Atif Hussain Attock City Pakistan
"As Iqbal placed the body of Ilm Din into the grave, he tearfully declared: "This uneducated young man has surpassed us, the educated ones."
The 1920’s in India witnessed the publishing of an inflammatory book vilifying Prophet Muhammad (SAW) thereby adding fuel to the existing Muslim/Hindu tensions. The British Raj ruled India and the creation of Pakistan was still a distant dream in the hearts of the Indian Muslims. The Muslim population was understandably incensed and mass protests were held. Prashaad Prataab had authored Rangeela Rasool (The Colourful Prophet), under the pen name of Pandit Chamupati Lal. The word rangeela means ‘colourful’ but can be understood in this context to mean ‘playboy’. [Nauzbillah]

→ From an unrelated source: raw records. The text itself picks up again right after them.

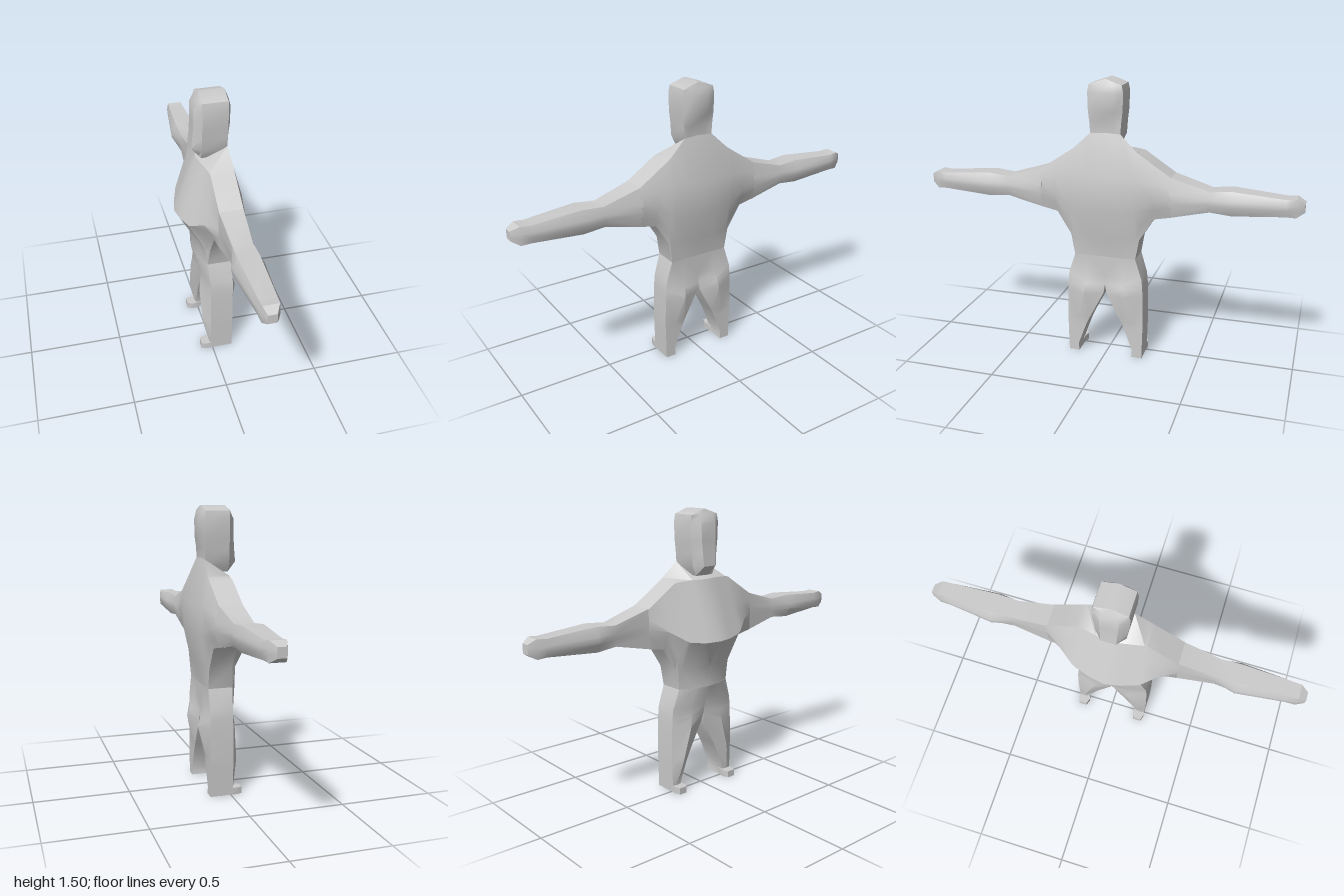
import * as THREE from 'three';
import { toCreasedNormals } from 'three/addons/utils/BufferGeometryUtils.js';

const material = new THREE.MeshStandardMaterial({ color: 0xcccccc });

// Skin closed rings of [x, y, z] points, cap both ends, and turn faces outward.
function loft(name, rings) {
  const n = rings[0].length;
  const pts = rings.flat();
  const index = [];
  for (let r = 0; r < rings.length - 1; r++) {
    for (let i = 0; i < n; i++) {
      const j = (i + 1) % n, a = r * n + i, b = r * n + j;
      index.push(a, b, b + n, a, b + n, a + n);
    }
  }
  [0, rings.length - 1].forEach((r) => {
    const centre = [0, 1, 2].map((k) => rings[r].reduce((s, p) => s + p[k], 0) / n);
    const c = pts.push(centre) - 1;
    for (let i = 0; i < n; i++) {
      const a = r * n + i, b = r * n + (i + 1) % n;
      if (r === 0) index.push(c, b, a);
      else index.push(c, a, b);
    }
  });
  const v = pts.map((p) => new THREE.Vector3(...p));
  let volume = 0;
  for (let i = 0; i < index.length; i += 3) {
    volume += v[index[i]].dot(v[index[i + 1]].clone().cross(v[index[i + 2]]));
  }
  if (volume < 0) index.reverse();
  const geometry = new THREE.BufferGeometry();
  geometry.setAttribute('position', new THREE.Float32BufferAttribute(pts.flat(), 3));
  geometry.setIndex(index);
  const mesh = new THREE.Mesh(toCreasedNormals(geometry, 0.6), material);
  mesh.name = name;
  return mesh;
}

// Torso slice at z: five heights, the chest x at each, the back x at each.
function torsoRing(z, ys, chest, back, neckY = ys[0]) {
  const front = ys.map((y, i) => [chest[i], y, z]);
  const rear = ys.map((y, i) => [back[i], i === 0 ? neckY : y, z]);
  return [...front, ...rear.reverse()];
}

// Arm slice at z: a flat-edged section with a ridge at mid height.
function armRing([z, top, bottom, rimF, ridgeF, rimB, ridgeB], side) {
  const mid = (top + bottom) / 2;
  const q = (top - bottom) * 0.12;
  return [
    [rimF, top, z * side], [ridgeF, mid + q, z * side], [ridgeF, mid - q, z * side], [rimF, bottom, z * side],
    [rimB, bottom, z * side], [ridgeB, mid - q, z * side], [ridgeB, mid + q, z * side], [rimB, top, z * side],
  ];
}

// Head slice at y: flat sides with a narrower raised face and back.
function headRing([y, w, rimF, faceF, rimB, faceB]) {
  const k = w * 0.5;
  return [
    [rimF, y, -w], [faceF, y, -k], [faceF, y, k], [rimF, y, w],
    [rimB, y, w], [faceB, y, k], [faceB, y, -k], [rimB, y, -w],
  ];
}

// Leg slice at y: inner, middle and outer points on the front and the back.
function legRing([y, inner, outer, fi, fm, fo, bm], side) {
  const mid = (inner + outer) / 2;
  return [
    [fi, y, inner * side], [fm, y, mid * side], [fo, y, outer * side],
    [0.11, y, outer * side], [bm, y, mid * side], [0.11, y, inner * side],
  ];
}

export function createModel() {
  const body = new THREE.Group();
  body.name = 'figure';

  // Torso from shoulder to shoulder, swelling at the chest
  const slices = [
    [0, [1.14, 1.0, 0.83, 0.68, 0.57], [-0.045, -0.1, -0.16, -0.07, -0.07], [0.1, 0.16, 0.16, 0.125, 0.11], 1.23],
    [0.08, [1.14, 1.0, 0.83, 0.68, 0.57], [-0.03, -0.085, -0.145, -0.06, -0.06], [0.1, 0.157, 0.157, 0.122, 0.11], 1.225],
    [0.165, [1.135, 1.0, 0.84, 0.68, 0.57], [-0.012, -0.06, -0.12, -0.035, -0.02], [0.11, 0.15, 0.15, 0.115, 0.11], 1.145],
    [0.185, [1.13, 1.0, 0.85, 0.74, 0.68], [-0.012, -0.055, -0.113, -0.035, -0.012], [0.11, 0.148, 0.147, 0.12, 0.11]],
    [0.26, [1.08, 0.99, 0.9, 0.85, 0.8], [-0.012, -0.04, -0.065, -0.035, -0.012], [0.11, 0.135, 0.14, 0.125, 0.11]],
    [0.35, [1.02, 0.97, 0.92, 0.87, 0.818], [-0.012, -0.013, -0.015, -0.013, -0.012], [0.11, 0.123, 0.13, 0.123, 0.11]],
  ];
  const half = slices.map(([z, ...rest]) => torsoRing(z, ...rest));
  const otherHalf = slices.slice(1).reverse().map(([z, ...rest]) => torsoRing(-z, ...rest));
  body.add(loft('torso', [...otherHalf, ...half]));

  // Head with a jutting chin and a shallow ridged crown
  const headRows = [
    [1.16, 0.055, -0.03, -0.035, 0.1, 0.1],
    [1.21, 0.078, -0.03, -0.075, 0.1, 0.1],
    [1.28, 0.083, -0.03, -0.068, 0.1, 0.1],
    [1.34, 0.09, -0.03, -0.064, 0.1, 0.12],
    [1.43, 0.093, -0.03, -0.062, 0.1, 0.12],
    [1.47, 0.085, -0.03, -0.045, 0.1, 0.11],
    [1.497, 0.006, -0.03, -0.03, 0.1, 0.1],
  ];
  body.add(loft('head', headRows.map(headRing)));

  const armRows = [
    [0.34, 1.025, 0.816, -0.012, -0.015, 0.11, 0.13],
    [0.54, 0.965, 0.86, 0, -0.003, 0.1, 0.112],
    [0.65, 0.975, 0.85, -0.005, -0.032, 0.1, 0.125],
    [0.91, 0.955, 0.868, 0.01, 0, 0.095, 0.107],
    [0.96, 0.96, 0.865, 0.012, 0.006, 0.09, 0.095],
    [1.0, 0.938, 0.89, 0.025, 0.023, 0.068, 0.07],
  ];
  const legRows = [
    [0.57, 0, 0.165, -0.07, -0.06, -0.02, 0.11],
    [0.46, 0, 0.2, -0.035, -0.037, -0.012, 0.11],
    [0.41, 0, 0.205, -0.025, -0.045, -0.012, 0.135],
    [0.36, 0.008, 0.207, -0.015, -0.052, -0.012, 0.15],
    [0.2, 0.09, 0.21, -0.012, -0.047, -0.012, 0.112],
    [0.16, 0.108, 0.209, -0.012, -0.043, -0.012, 0.11],
    [0.04, 0.152, 0.206, -0.012, -0.016, -0.012, 0.11],
    [0, 0.148, 0.205, -0.012, -0.016, -0.012, 0.11],
  ];
  // Toe rows: x, inner z, outer z
  const toeRows = [[0.02, 0.15, 0.205], [-0.03, 0.14, 0.207], [-0.062, 0.152, 0.198]];

  for (const [side, label] of [[1, 'left'], [-1, 'right']]) {
    body.add(loft(label + 'Arm', armRows.map((row) => armRing(row, side))));
    body.add(loft(label + 'Leg', legRows.map((row) => legRing(row, side))));
    body.add(loft(label + 'Foot', toeRows.map(([x, a, b]) => [
      [x, 0, a * side], [x, 0, b * side], [x, 0.036, b * side], [x, 0.036, a * side],
    ])));
  }
  return body;
}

Rajpal was a Hindu book publisher from Lahore. He took the responsibility of publishing the book in 1923 and pledged not to disclose the author’s real name. Pressure from the Muslim community resulted in the matter being taken to Session court Lahore which found Raj Pal guilty and sentenced him. Subsequently Rajpal appealed against the decision of Session Court in the Lahore High court. The appeal was heard by Judge Daleep Singh who gave leave to appeal on the grounds that on the basis of criticism against the religious leaders, no matter how immoral it is, is not covered by S.153 of the Indian Penal Code. Thus Rajpal could not be sentenced as law did not cover blasphemous criticism against religion. The High Court decision was widely criticised and protests were made against it by Muslims of India. Little did anyone suspect that one young man’s course of action would bring about a significant change in the Law, ensuring that Islam would be covered by blasphemy laws.
Ilm Din was an illiterate teenager from Lahore. His father was a carpenter. One day he was passing near Masjid (mosque) Wazir Khan. There was a huge crowd shouting slogans against Rajpal. The speaker thundered: "Oh Muslims! The devil Rajpal has sought to dishonour our beloved Prophet Muhammed (S.A.W) by his filthy book!”
- Ilm Din was deeply affected by this passionate speech and vowed to take action. On 6th September 1929 Ilm Deen set out for the bazaar and purchased a dagger for one rupee. He hid the dagger in his pants and waited opposite Rajpal’s Shop. Rajpal had not arrived yet. His flight had arrived at Lahore airport and he proceeded to phone the police in order to request them to provide him security. Ilm Deen did not know what the publisher looked like. He asked a few passer-by’s as to Rajpal’s whereabouts and said that he needed to discuss something with him. Rajpal entered the shop without detection but soon after a man alerted Ilm Din that Rajpal was inside. The young man entered the shop, lunged forward and attacked him. He stabbed his dagger into the chest of Rajpal with such force that his heart was ripped from his body. Rajpal fell dead on the ground. Ilm Deen made no attempt to escape. Rajpal’s employees grabbed him and shouted for help.